**Task:**
Copy out each line of the material in which the word "materials" appears.

== Material for this task ==

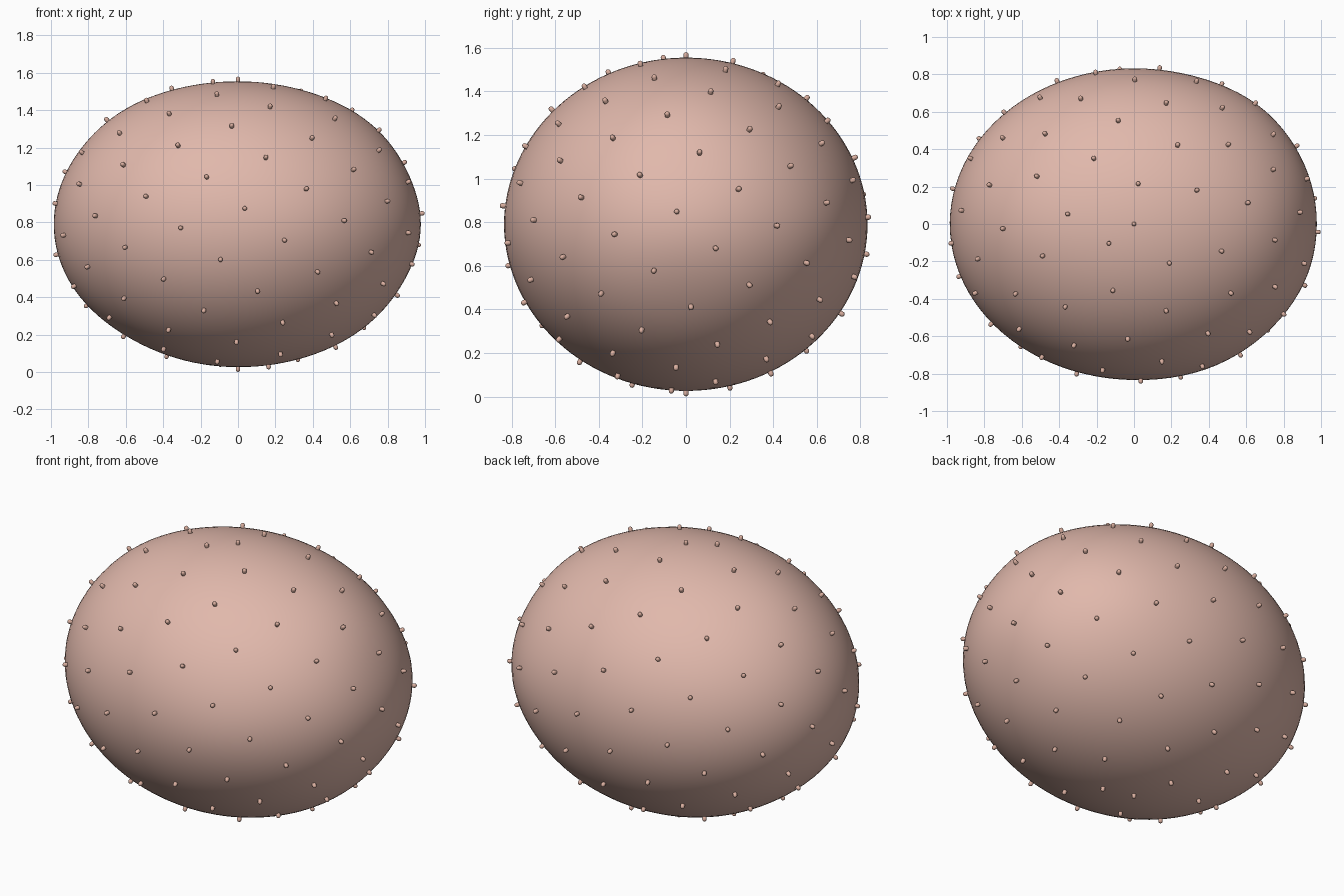
import bpy, bmesh, math
from mathutils import Vector

cube = bpy.data.objects.get("Cube")
if cube:
    bpy.data.objects.remove(cube, do_unlink=True)

CENTRE = Vector((0, 0, 0.79))
RADII = Vector((0.985, 0.832, 0.764))
PEGS = 120

# Gentle swells and hollows: direction and strength
LUMPS = [((0.7, 0, 0.7), 0.010), ((-0.6, 0, 0.8), 0.012),
         ((0.9, 0, -0.4), -0.015), ((0.93, 0, 0.35), -0.012),
         ((-0.6, 0, -0.8), -0.010), ((0.65, 0.75, 0), 0.018),
         ((0.4, -0.9, 0), 0.012)]


def make_material(name, colour):
    mat = bpy.data.materials.new(name)
    mat.use_nodes = True
    mat.diffuse_color = (*colour, 1)
    bsdf = mat.node_tree.nodes["Principled BSDF"]
    bsdf.inputs["Base Color"].default_value = (*colour, 1)
    bsdf.inputs["Roughness"].default_value = 0.6
    return mat


def surface(d):
    """Point of the lumpy body in unit direction d."""
    swell = 1 + sum(a * math.exp(-(d - Vector(v).normalized()).length_squared / 0.12)
                    for v, a in LUMPS)
    return CENTRE + d * RADII * swell


def normal(d):
    return Vector([c / r for c, r in zip(d, RADII)]).normalized()


def finish(bm, name, mat):
    mesh = bpy.data.meshes.new(name)
    bm.normal_update()
    bm.to_mesh(mesh)
    bm.free()
    mesh.materials.append(mat)
    mesh.shade_smooth()
    obj = bpy.data.objects.new(name, mesh)
    bpy.context.collection.objects.link(obj)
    return obj


# Body: a softly uneven ellipsoid
bm = bmesh.new()
bmesh.ops.create_uvsphere(bm, u_segments=96, v_segments=64, radius=1)
for v in bm.verts:
    v.co = surface(v.co.normalized())
finish(bm, "body", make_material("soft pink", (0.75, 0.48, 0.41)))

# Pegs: short round-ended studs spread over the body on a golden-angle spiral
bm = bmesh.new()
golden = math.pi * (3 - math.sqrt(5))
for i in range(PEGS):
    z = 1 - 2 * i / (PEGS - 1)
    r = math.sqrt(max(0, 1 - z * z))
    d = Vector((r * math.cos(golden * i), -r * math.sin(golden * i), z))
    turn = normal(d).to_track_quat('Z', 'Y')
    stud = bmesh.ops.create_uvsphere(bm, u_segments=12, v_segments=8, radius=0.012)
    for v in stud["verts"]:
        if v.co.z > -0.001:
            v.co.z += 0.013
        v.co = turn @ v.co + surface(d)
finish(bm, "pegs", make_material("dusty pink", (0.70, 0.43, 0.35)))
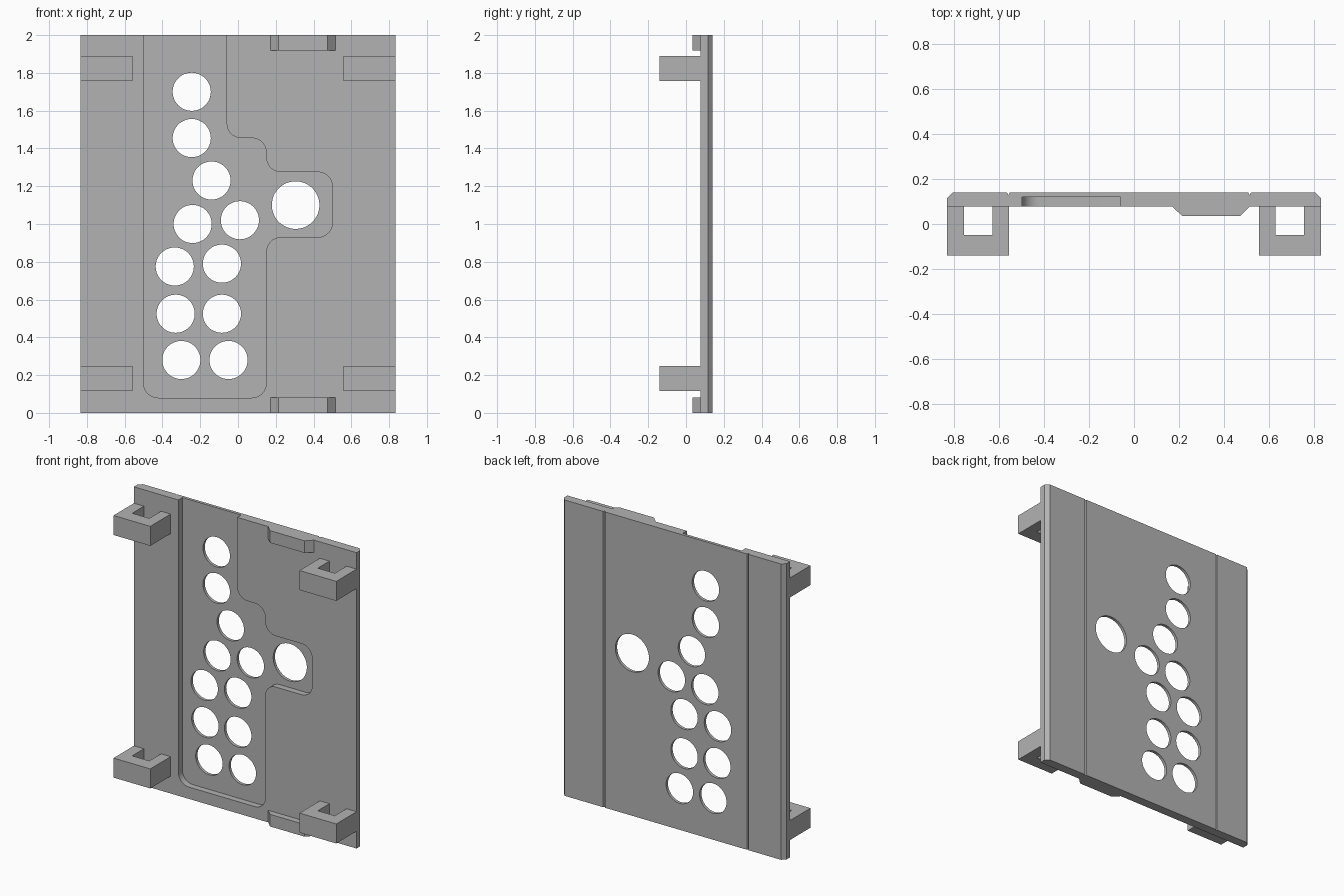
import bpy, bmesh, math
from mathutils import Vector

cube = bpy.data.objects.get("Cube")
if cube:
    bpy.data.objects.remove(cube, do_unlink=True)

grey = bpy.data.materials.new("plain grey")
grey.use_nodes = True
grey.diffuse_color = (0.45, 0.45, 0.45, 1)
grey.node_tree.nodes["Principled BSDF"].inputs["Base Color"].default_value = grey.diffuse_color

FRONT, BACK, HEIGHT, HALF = 0.077, 0.14, 2.0, 0.833


def prisms(name, outlines, start, end, axis):
    """Extrude closed 2D outlines along z (points are x, y) or y (points are x, z)."""
    bm = bmesh.new()
    for pts in outlines:
        place = (lambda p: (p[0], p[1], start)) if axis == "z" else (lambda p: (p[0], start, p[1]))
        face = bm.faces.new([bm.verts.new(place(p)) for p in pts])
        out = bmesh.ops.extrude_face_region(bm, geom=[face])
        verts = [v for v in out["geom"] if isinstance(v, bmesh.types.BMVert)]
        step = (0, 0, end - start) if axis == "z" else (0, end - start, 0)
        bmesh.ops.translate(bm, verts=verts, vec=step)
    bmesh.ops.recalc_face_normals(bm, faces=bm.faces)
    mesh = bpy.data.meshes.new(name)
    bm.to_mesh(mesh)
    bm.free()
    mesh.materials.append(grey)
    obj = bpy.data.objects.new(name, mesh)
    bpy.context.collection.objects.link(obj)
    return obj


def rounded(corners, steps=8):
    """Replace each (x, z, radius) right-angle corner with an arc."""
    pts = []
    for i, (x, z, r) in enumerate(corners):
        c = Vector((x, z))
        if r == 0:
            pts.append(c)
            continue
        a = (Vector(corners[i - 1][:2]) - c).normalized() * r
        b = (Vector(corners[(i + 1) % len(corners)][:2]) - c).normalized() * r
        for k in range(steps + 1):
            t = k / steps * math.pi / 2
            pts.append(c + a * (1 - math.sin(t)) + b * (1 - math.cos(t)))
    return pts


def circle(x, z, r, n=48):
    return [(x + r * math.cos(2 * math.pi * k / n), z + r * math.sin(2 * math.pi * k / n))
            for k in range(n)]


# Panel section: chamfered back corners and two thin V grooves
C, G = 0.024, 0.006
section = [(-HALF, FRONT), (HALF, FRONT), (HALF, BACK - C), (HALF - C, BACK)]
for gx in (0.515, -0.56):
    section += [(gx + G, BACK), (gx, BACK - 0.012), (gx - G, BACK)]
section += [(C - HALF, BACK), (-HALF, BACK - C)]
panel = prisms("panel", [section], 0, HEIGHT, "z")

# Stepped pocket in the front, open at the top edge
R = 0.077
pocket = prisms("pocket_cutter", [rounded([
    (-0.5, 2.1, 0), (-0.06, 2.1, 0), (-0.06, 1.455, R), (0.15, 1.455, R),
    (0.15, 1.275, R), (0.5, 1.275, R), (0.5, 0.93, R), (0.15, 0.93, R),
    (0.15, 0.08, R), (-0.5, 0.08, R)])], -0.05, 0.12, "y")

# Round through holes
centres = [(-0.245, 1.70), (-0.245, 1.455), (-0.14, 1.23), (-0.24, 1.0),
           (0.01, 1.02), (-0.335, 0.775), (-0.085, 0.79), (-0.33, 0.525),
           (-0.085, 0.525), (-0.30, 0.28), (-0.05, 0.28)]
holes = prisms("hole_cutter", [circle(x, z, 0.101) for x, z in centres]
               + [circle(0.305, 1.10, 0.126)], -0.1, 0.3, "y")

for cutter in (pocket, holes):
    cutter.hide_render = True
    mod = panel.modifiers.new(cutter.name, "BOOLEAN")
    mod.operation, mod.solver, mod.object = "DIFFERENCE", "EXACT", cutter
graph = bpy.context.evaluated_depsgraph_get()
cut_mesh = bpy.data.meshes.new_from_object(panel.evaluated_get(graph))
panel.modifiers.clear()
panel.data = cut_mesh
for cutter in (pocket, holes):
    bpy.data.objects.remove(cutter, do_unlink=True)

# Smooth only the curved walls
bpy.ops.object.select_all(action="DESELECT")
panel.select_set(True)
bpy.context.view_layer.objects.active = panel
bpy.ops.object.shade_smooth_by_angle(angle=math.radians(30))

# Four U-shaped brackets on the front
ROOT = FRONT + 0.01
for side, sx in (("left", 1), ("right", -1)):
    u = [(sx * x, y) for x, y in [
        (HALF, ROOT), (HALF, -0.14), (0.558, -0.14), (0.558, ROOT),
        (0.63, ROOT), (0.63, -0.048), (0.758, -0.048), (0.758, ROOT)]]
    for level, z in (("lower", 0.117), ("upper", 1.757)):
        prisms(f"{level}_{side}_bracket", [u], z, z + 0.132, "z")

# Bevelled tabs at the top and bottom edges
tab = [(0.172, ROOT), (0.172, FRONT), (0.215, 0.035), (0.473, 0.035),
       (0.515, FRONT), (0.515, ROOT)]
prisms("lower_tab", [tab], 0, 0.082, "z")
prisms("upper_tab", [tab], HEIGHT - 0.082, HEIGHT, "z")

===

**Reply:**
    mat = bpy.data.materials.new(name)
    mesh.materials.append(mat)
grey = bpy.data.materials.new("plain grey")
    mesh.materials.append(grey)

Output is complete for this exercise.